Sure enough, our newcomer from Iowa missed the next 7 shots. That’s a lot the way dove hunting is. Sometimes they aren’t too hard to hit, and then you see a few winged acrobats and wish you’d have a bigger shot pattern.
Many of the old timers I knew were river-men who hunted most everything… but not doves. Some of that attitude came from believing that God had designated the dove as a bird of peace. When grizzled old veteran hunters and trappers felt that way it was usually because they had mothers and wives who recoiled against the idea of shooting a dove. But usually they just didn’t have the guns to do it.
In that time I remember many of them never bought a full box of shotgun shells. You might get 10 or 12 but never a full box. It cost too much. And there was common sense to it. You didn’t go out there with a Winchester model-97 long-barreled pump shotgun with a full choke in it and shoot at doves. There was no good reason to spend two or three shells on a bird that only provide one man about 1/5th of a meal, even if he had poke salad and beans and cornbread to go with it. Dove hunters sort of sprang from quail hunting… men who used open-choked short-barreled shotguns and a little bit of money to buy shells with. They could afford game vests and supporting a good setter or pointer, which required more food and upkeep than a beagle or a coonhound.
But personally I am losing interest in dove hunting because on September 1 every year is hot and muggy and my hunting partner, Bolt the Labrador, don’t like getting out there in the weeds if there is no water close. Now, hunting over water-holes in the evening is another story. We don’t mind that so much, and we might do that a couple of weeks after everyone else has quit hunting them.
But I have seen a few dove fledglings in nests in early September. If I were setting dove seasons in the southern reaches of the Midwest I would set the dove season’s opening date back to Sept. 21. It makes sense, fewer nestlings wasted, a cooler time when more doves are migrating down from the north. If that makes sense to you, you might see when the season on doves ends and make a late season trip to a grain field or water hole.
Before I go I just have to pass on a conversation I had with a lady who wasn’t all that fond of hunters. She said that I ought to be ashamed of myself for hunting God’s bird of peace, the dove. I told her that I was indeed a little ashamed of that, but she had morning doves confused with the birds of peace discussed in the Bible. They were different birds, I assured her, but not a lot different than the quail God provided for the Israeli’s in the desert. Those birds of peace were white and they didn’t get trichomoniasis. She looked at me for a minute and then wanted to know what that big word meant.
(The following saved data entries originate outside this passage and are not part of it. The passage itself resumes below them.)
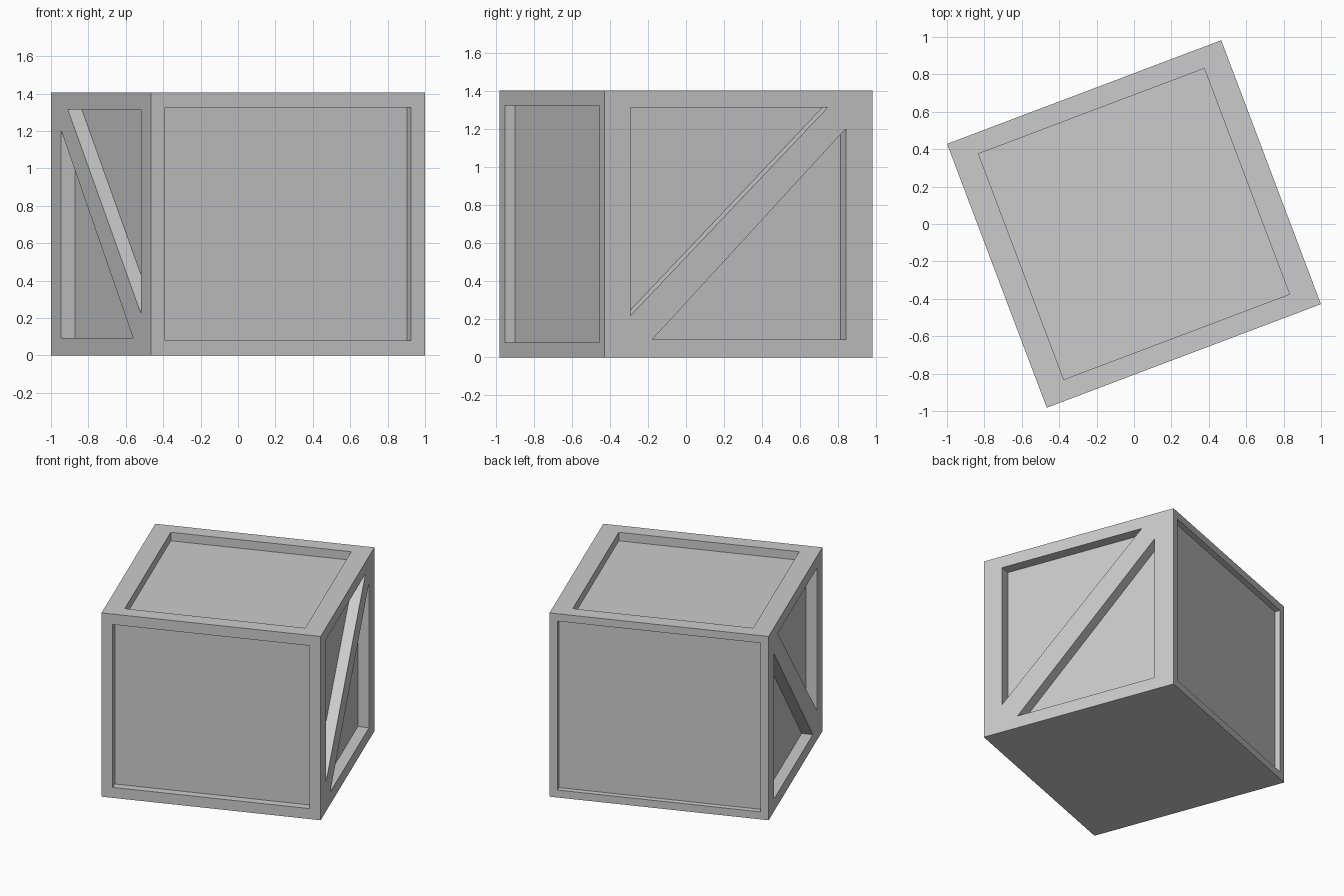
import bpy, bmesh, math
from mathutils import Matrix, Vector

if "Cube" in bpy.data.objects:
    bpy.data.objects.remove(bpy.data.objects["Cube"])

W, D, H = 1.567, 1.508, 1.405      # crate size before turning
TURN = math.radians(20.7)


def new_object(name, bm):
    bmesh.ops.recalc_face_normals(bm, faces=bm.faces)
    mesh = bpy.data.meshes.new(name)
    bm.to_mesh(mesh)
    bm.free()
    obj = bpy.data.objects.new(name, mesh)
    bpy.context.collection.objects.link(obj)
    return obj


def carve(body, outline, inward, depth):
    """Sink a panel: sweep the outline from just outside the face to the depth."""
    n = Vector(inward)
    bm = bmesh.new()
    face = bm.faces.new([bm.verts.new(Vector(p) - n * 0.1) for p in outline])
    ext = bmesh.ops.extrude_face_region(bm, geom=[face], use_keep_orig=True)
    verts = [v for v in ext["geom"] if isinstance(v, bmesh.types.BMVert)]
    bmesh.ops.translate(bm, verts=verts, vec=n * (depth + 0.1))
    cutter = new_object("panel_cutter", bm)
    cutter.hide_render = True
    mod = body.modifiers.new("panel", "BOOLEAN")
    mod.operation = "DIFFERENCE"
    mod.solver = "EXACT"
    mod.object = cutter
    bpy.context.view_layer.objects.active = body
    bpy.ops.object.modifier_apply(modifier=mod.name)
    bpy.data.objects.remove(cutter)


def rect(u0, u1, v0, v1):
    return [(u0, v0), (u1, v0), (u1, v1), (u0, v1)]


# Solid crate body
bm = bmesh.new()
bmesh.ops.create_cube(bm, size=1, matrix=Matrix.Translation((0, 0, H / 2)) @ Matrix.Diagonal((W, D, H, 1)))
crate = new_object("crate", bm)

# Lid panel
carve(crate, [(x, y, H) for x, y in rect(-0.645, 0.645, -0.645, 0.645)], (0, 0, -1), 0.065)

# Front and back square panels
for side, margin, depth in ((-1, 0.08, 0.058), (1, 0.057, 0.042)):
    outline = rect(-W / 2 + margin, W / 2 - margin, margin, H - margin)
    carve(crate, [(x, side * D / 2, z) for x, z in outline], (0, -side, 0), depth)

# Triangular panels either side of the diagonal brace, on both ends
upper = [(0.146, 0.22), (0.146, 1.315), (1.255, 1.315)]
lower = [(0.268, 0.094), (1.358, 0.094), (1.358, 1.205)]
for side in (-1, 1):
    for tri in (upper, lower):
        carve(crate, [(side * W / 2, y - D / 2, z) for y, z in tri], (-side, 0, 0), 0.08)

# Turn the crate on its spot
crate.data.transform(Matrix.Rotation(TURN, 4, "Z"))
I told her about that, an awful mass which grows inside the throat of mourning doves and their fledglings, which cause them to die a slow death because they can’t swallow food. She looked skeptical, so I told her about how some northern doves actually do not migrate and many freeze to death or have toes frozen off.
I told her how our Great Creator allows doves to be caught and eaten by hawks and cats while they were still alive. “You don’t have any cats do you?” I asked. She didn’t answer. Then I said, “You know ma’m, doves can’t feed on standing grain, they have to have grain on the ground to walk around and feed that way. So I am going to buy a bunch of wheat and sunflower seed to feed them through the awful cold months of the winter, and if you would like to help them just give me a 20 dollar bill and I’ll use it for more seed.” She looked at me and smiled a little and said, “You are a bit of a shyster aren’t you?”
I told her that indeed I was, and she told me she was going to get on the computer and find out if all that stuff I said was the truth. But when I asked if she’d like to try some baked doves with gravy, she kindly declined…. and frowned a bit at the thought of it.
Outdoor notes… The recent cool weather will send the blue-winged teal into the lower Midwest. There is a special hunting season for them in September. They are the earliest migrators of the waterfowl species, a harbinger of the true fall season.